This report describes the findings from the Rapid Evidence Assessment (REA) literature review undertaken for the Department for Education (DfE). The report also sets out the aims of the literature review, the search and sift processes adopted, maps the literature identified, and provides an assessment of the adequacy and coverage of the research evidence.
Background and context
The learning landscape beyond compulsory education has changed considerably, with:
- a broadening of learning pathways after age 18, and work to raise the profile and equivalency of technical/vocational education pathways;
- policies to improve access to/and widen participation in Higher Education (HE) across all providers with particular focus on young people from disadvantaged backgrounds and/or in disadvantaged neighbourhoods;
- policies to broaden options within HE and increase flexible learning modes; and
- work to focus on the entire student lifecycle to improve the student experience and engagement, and support student success.

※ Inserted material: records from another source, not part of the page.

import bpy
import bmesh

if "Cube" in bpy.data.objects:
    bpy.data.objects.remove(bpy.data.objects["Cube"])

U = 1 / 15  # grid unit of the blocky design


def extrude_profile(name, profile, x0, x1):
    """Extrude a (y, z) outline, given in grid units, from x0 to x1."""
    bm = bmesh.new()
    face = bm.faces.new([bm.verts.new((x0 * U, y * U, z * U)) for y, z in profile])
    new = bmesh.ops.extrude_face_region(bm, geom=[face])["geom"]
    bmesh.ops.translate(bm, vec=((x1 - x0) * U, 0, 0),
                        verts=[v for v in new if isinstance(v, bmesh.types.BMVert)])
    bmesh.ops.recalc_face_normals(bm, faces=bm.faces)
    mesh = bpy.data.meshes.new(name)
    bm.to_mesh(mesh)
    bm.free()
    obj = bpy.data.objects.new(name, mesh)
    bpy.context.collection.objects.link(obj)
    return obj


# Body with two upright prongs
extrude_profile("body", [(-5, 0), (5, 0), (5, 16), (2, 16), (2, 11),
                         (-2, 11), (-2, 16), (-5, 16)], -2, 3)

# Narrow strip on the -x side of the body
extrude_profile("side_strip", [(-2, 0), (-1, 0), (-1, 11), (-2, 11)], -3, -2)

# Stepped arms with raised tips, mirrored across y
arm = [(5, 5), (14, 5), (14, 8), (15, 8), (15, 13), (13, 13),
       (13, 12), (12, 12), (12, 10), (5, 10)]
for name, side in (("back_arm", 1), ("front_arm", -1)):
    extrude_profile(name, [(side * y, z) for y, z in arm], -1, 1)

At the same time, the costs associated with learning and related financial support have seen the greatest changes in more than 30 years. Most recently, the HE sector experienced a threefold increase in maximum tuition fees for undergraduate degree courses, a shift from means-tested maintenance grants to higher levels of maintenance loans for students from low-income households, a reduction in central support for institutional bursaries and removal of many subject specific bursaries.
The Further Education (FE) sector has seen changes to learning funding, with government grants refocused on lower levels of study while loans have been introduced at advanced and higher levels of study for older learners 24+ (later extended to those aged 19-23); and also new targeted support for disadvantaged students. These changes have created some tensions, for although there are more choices than ever before it potentially raises the risks and thereby costs of making the wrong choice, which can be considerable and largely borne by the student.